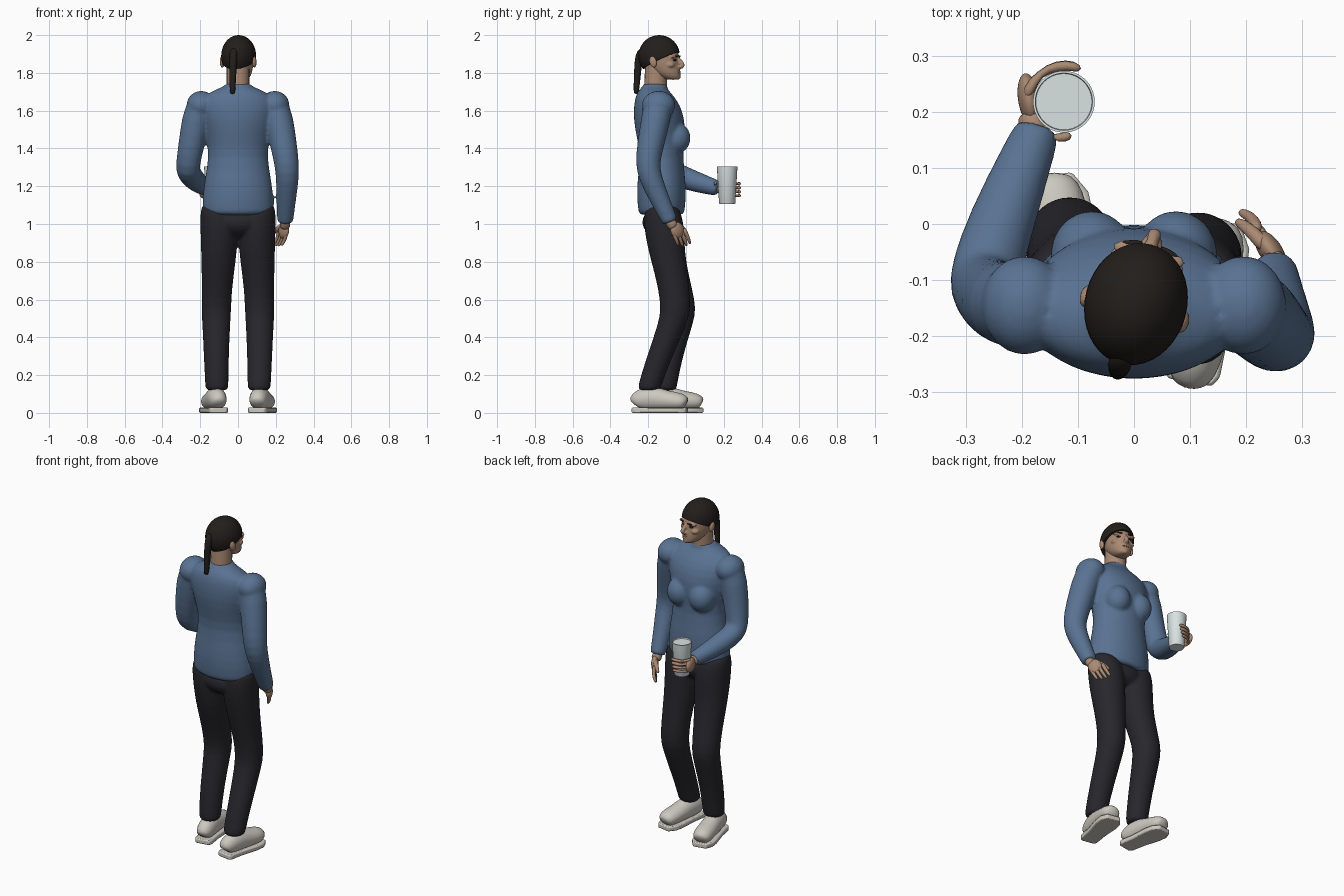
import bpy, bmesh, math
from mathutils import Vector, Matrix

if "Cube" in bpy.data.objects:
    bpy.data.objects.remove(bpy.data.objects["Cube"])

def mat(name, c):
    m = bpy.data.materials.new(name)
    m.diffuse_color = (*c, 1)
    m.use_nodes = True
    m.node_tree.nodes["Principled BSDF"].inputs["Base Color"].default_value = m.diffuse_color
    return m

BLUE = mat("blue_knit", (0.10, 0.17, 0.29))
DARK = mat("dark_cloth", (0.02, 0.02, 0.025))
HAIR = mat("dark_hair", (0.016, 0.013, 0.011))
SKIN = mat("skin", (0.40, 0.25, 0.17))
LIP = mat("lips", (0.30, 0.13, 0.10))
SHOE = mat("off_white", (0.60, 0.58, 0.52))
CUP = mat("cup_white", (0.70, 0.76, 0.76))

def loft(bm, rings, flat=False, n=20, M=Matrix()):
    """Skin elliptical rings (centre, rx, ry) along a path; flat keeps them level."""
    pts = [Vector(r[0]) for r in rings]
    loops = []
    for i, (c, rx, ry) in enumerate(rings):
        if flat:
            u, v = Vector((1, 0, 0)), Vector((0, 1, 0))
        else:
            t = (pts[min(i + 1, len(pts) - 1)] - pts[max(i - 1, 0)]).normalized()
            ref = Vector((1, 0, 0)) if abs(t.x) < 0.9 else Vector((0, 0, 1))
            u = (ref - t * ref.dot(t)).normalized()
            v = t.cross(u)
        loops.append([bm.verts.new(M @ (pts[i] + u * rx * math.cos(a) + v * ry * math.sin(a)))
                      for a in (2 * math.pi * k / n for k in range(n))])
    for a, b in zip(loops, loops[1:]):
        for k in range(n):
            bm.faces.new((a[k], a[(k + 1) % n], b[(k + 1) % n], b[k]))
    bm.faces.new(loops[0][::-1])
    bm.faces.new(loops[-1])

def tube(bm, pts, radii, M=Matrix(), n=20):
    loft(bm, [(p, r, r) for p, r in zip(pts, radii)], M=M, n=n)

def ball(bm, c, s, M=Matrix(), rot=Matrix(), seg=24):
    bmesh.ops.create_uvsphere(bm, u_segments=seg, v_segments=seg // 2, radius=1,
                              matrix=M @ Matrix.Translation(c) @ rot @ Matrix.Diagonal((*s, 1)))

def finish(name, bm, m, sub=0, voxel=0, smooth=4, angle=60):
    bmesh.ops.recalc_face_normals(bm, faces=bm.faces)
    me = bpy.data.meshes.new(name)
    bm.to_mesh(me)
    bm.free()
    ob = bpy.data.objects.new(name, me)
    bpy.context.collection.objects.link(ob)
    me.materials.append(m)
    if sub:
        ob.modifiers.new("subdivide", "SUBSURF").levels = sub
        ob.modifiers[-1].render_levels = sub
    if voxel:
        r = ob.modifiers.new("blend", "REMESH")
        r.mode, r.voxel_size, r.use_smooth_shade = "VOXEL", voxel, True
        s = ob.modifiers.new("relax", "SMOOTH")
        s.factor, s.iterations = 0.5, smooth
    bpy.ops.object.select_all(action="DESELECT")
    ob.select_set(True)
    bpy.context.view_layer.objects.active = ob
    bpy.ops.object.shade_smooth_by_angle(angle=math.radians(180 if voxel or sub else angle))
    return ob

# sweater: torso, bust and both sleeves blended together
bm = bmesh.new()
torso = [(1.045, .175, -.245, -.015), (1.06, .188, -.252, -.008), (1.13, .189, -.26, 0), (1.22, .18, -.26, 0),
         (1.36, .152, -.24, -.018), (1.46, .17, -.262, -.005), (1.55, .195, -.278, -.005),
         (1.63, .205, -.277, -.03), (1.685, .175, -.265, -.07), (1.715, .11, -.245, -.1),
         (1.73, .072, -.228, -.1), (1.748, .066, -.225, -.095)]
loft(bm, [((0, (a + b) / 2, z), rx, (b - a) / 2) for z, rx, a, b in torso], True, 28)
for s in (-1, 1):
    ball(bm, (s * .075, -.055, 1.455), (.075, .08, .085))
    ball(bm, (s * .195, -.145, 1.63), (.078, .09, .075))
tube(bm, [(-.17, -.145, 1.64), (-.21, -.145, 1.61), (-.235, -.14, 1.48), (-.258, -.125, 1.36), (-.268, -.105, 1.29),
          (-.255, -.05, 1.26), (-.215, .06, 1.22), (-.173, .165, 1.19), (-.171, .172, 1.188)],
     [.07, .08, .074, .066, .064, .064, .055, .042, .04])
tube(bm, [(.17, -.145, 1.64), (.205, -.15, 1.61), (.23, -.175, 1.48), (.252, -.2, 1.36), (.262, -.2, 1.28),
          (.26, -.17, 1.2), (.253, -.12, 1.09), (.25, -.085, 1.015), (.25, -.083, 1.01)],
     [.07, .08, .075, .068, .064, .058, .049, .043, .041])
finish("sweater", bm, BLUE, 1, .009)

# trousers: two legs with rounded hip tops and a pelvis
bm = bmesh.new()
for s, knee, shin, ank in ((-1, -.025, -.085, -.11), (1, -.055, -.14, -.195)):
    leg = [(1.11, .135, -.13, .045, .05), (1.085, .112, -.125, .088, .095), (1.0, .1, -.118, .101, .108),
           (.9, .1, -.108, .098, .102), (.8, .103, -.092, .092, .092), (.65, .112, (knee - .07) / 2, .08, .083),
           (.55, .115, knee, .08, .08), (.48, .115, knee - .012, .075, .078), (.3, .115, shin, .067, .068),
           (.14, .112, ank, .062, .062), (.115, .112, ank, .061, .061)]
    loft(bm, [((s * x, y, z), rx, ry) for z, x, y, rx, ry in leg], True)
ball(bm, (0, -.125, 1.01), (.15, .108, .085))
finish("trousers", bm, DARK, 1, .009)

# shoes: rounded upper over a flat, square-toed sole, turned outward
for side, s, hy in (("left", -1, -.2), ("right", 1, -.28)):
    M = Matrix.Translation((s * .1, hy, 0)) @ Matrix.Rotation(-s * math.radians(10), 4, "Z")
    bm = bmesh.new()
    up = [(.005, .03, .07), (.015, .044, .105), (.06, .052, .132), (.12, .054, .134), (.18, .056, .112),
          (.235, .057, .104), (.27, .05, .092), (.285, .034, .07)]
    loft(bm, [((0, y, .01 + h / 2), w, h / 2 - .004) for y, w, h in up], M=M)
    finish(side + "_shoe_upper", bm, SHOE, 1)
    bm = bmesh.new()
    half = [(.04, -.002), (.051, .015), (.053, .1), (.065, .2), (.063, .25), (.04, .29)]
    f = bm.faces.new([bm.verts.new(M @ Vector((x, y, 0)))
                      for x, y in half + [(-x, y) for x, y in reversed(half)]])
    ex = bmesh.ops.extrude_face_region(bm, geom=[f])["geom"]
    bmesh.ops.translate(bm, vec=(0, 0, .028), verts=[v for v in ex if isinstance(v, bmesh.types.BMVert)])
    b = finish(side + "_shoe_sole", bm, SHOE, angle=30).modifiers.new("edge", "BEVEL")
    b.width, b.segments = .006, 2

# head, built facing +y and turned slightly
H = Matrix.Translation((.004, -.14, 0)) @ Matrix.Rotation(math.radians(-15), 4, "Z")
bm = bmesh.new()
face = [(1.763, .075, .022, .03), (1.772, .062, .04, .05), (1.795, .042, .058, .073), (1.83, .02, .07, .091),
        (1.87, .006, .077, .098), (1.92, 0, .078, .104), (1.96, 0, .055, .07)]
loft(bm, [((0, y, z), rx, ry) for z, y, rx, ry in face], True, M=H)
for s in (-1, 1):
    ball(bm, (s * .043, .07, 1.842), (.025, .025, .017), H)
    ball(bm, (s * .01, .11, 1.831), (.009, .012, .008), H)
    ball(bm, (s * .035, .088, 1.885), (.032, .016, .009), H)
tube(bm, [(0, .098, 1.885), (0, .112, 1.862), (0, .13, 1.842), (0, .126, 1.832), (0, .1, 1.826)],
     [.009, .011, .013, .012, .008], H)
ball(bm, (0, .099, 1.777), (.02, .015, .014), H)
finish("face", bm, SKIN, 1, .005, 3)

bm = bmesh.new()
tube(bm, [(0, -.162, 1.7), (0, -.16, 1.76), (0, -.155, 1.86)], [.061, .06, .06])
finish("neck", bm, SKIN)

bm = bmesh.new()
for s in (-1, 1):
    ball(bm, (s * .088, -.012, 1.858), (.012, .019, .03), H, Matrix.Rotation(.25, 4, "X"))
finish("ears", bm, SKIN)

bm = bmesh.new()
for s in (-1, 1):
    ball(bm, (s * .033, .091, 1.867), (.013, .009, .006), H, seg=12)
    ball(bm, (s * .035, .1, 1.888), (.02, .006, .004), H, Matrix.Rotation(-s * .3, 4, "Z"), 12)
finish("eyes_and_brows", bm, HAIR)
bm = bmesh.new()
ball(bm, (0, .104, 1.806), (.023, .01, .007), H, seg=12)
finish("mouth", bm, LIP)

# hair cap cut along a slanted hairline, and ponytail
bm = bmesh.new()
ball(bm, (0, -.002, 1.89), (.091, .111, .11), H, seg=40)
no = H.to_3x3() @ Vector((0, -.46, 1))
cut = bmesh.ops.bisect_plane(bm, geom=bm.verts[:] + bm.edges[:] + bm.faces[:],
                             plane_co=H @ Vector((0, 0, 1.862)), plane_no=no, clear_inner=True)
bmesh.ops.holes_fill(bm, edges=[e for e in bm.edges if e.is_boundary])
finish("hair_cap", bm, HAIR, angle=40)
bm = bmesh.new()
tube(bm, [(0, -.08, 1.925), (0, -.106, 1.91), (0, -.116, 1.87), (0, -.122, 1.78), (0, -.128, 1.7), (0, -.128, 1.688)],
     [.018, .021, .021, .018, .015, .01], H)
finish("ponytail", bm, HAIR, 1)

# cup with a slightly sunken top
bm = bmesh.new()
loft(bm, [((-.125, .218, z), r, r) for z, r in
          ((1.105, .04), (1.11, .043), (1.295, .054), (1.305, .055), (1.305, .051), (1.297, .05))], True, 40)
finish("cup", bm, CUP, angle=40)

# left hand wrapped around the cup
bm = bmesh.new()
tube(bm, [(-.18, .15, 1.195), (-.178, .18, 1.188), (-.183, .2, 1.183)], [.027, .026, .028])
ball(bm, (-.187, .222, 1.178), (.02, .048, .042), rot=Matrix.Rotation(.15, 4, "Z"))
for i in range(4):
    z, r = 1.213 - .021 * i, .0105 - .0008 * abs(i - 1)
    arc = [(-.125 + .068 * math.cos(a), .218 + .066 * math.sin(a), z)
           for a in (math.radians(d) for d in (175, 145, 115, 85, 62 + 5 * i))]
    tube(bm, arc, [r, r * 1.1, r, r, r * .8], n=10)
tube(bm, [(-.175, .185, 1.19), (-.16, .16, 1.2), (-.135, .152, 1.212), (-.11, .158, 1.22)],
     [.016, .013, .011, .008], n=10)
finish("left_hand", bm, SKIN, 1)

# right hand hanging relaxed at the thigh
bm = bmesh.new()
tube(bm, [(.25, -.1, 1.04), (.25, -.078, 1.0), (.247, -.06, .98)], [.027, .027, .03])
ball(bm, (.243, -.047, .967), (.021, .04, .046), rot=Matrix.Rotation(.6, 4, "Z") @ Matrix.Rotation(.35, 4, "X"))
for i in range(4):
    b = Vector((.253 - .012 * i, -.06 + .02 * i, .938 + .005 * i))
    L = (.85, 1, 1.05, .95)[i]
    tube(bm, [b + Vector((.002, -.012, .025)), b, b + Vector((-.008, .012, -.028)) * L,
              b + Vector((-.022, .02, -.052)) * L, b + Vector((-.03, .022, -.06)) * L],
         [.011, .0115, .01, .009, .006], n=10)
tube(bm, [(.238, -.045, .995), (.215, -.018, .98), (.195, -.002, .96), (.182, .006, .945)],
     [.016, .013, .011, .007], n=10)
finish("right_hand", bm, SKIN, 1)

******************************

◆ WHAT YOU ARE ASKED TO DO ◆
Please give an exact copy of the lines above, beginning with the line containing "matrix=M @ Matrix.Translation(c)" and running through the line containing "ball(bm, (s * .195, -.145, 1.63), (.078, .09, .075))", and of no other lines.

◆ FINISHED TASK ◆
                              matrix=M @ Matrix.Translation(c) @ rot @ Matrix.Diagonal((*s, 1)))

def finish(name, bm, m, sub=0, voxel=0, smooth=4, angle=60):
    bmesh.ops.recalc_face_normals(bm, faces=bm.faces)
    me = bpy.data.meshes.new(name)
    bm.to_mesh(me)
    bm.free()
    ob = bpy.data.objects.new(name, me)
    bpy.context.collection.objects.link(ob)
    me.materials.append(m)
    if sub:
        ob.modifiers.new("subdivide", "SUBSURF").levels = sub
        ob.modifiers[-1].render_levels = sub
    if voxel:
        r = ob.modifiers.new("blend", "REMESH")
        r.mode, r.voxel_size, r.use_smooth_shade = "VOXEL", voxel, True
        s = ob.modifiers.new("relax", "SMOOTH")
        s.factor, s.iterations = 0.5, smooth
    bpy.ops.object.select_all(action="DESELECT")
    ob.select_set(True)
    bpy.context.view_layer.objects.active = ob
    bpy.ops.object.shade_smooth_by_angle(angle=math.radians(180 if voxel or sub else angle))
    return ob

# sweater: torso, bust and both sleeves blended together
bm = bmesh.new()
torso = [(1.045, .175, -.245, -.015), (1.06, .188, -.252, -.008), (1.13, .189, -.26, 0), (1.22, .18, -.26, 0),
         (1.36, .152, -.24, -.018), (1.46, .17, -.262, -.005), (1.55, .195, -.278, -.005),
         (1.63, .205, -.277, -.03), (1.685, .175, -.265, -.07), (1.715, .11, -.245, -.1),
         (1.73, .072, -.228, -.1), (1.748, .066, -.225, -.095)]
loft(bm, [((0, (a + b) / 2, z), rx, (b - a) / 2) for z, rx, a, b in torso], True, 28)
for s in (-1, 1):
    ball(bm, (s * .075, -.055, 1.455), (.075, .08, .085))
    ball(bm, (s * .195, -.145, 1.63), (.078, .09, .075))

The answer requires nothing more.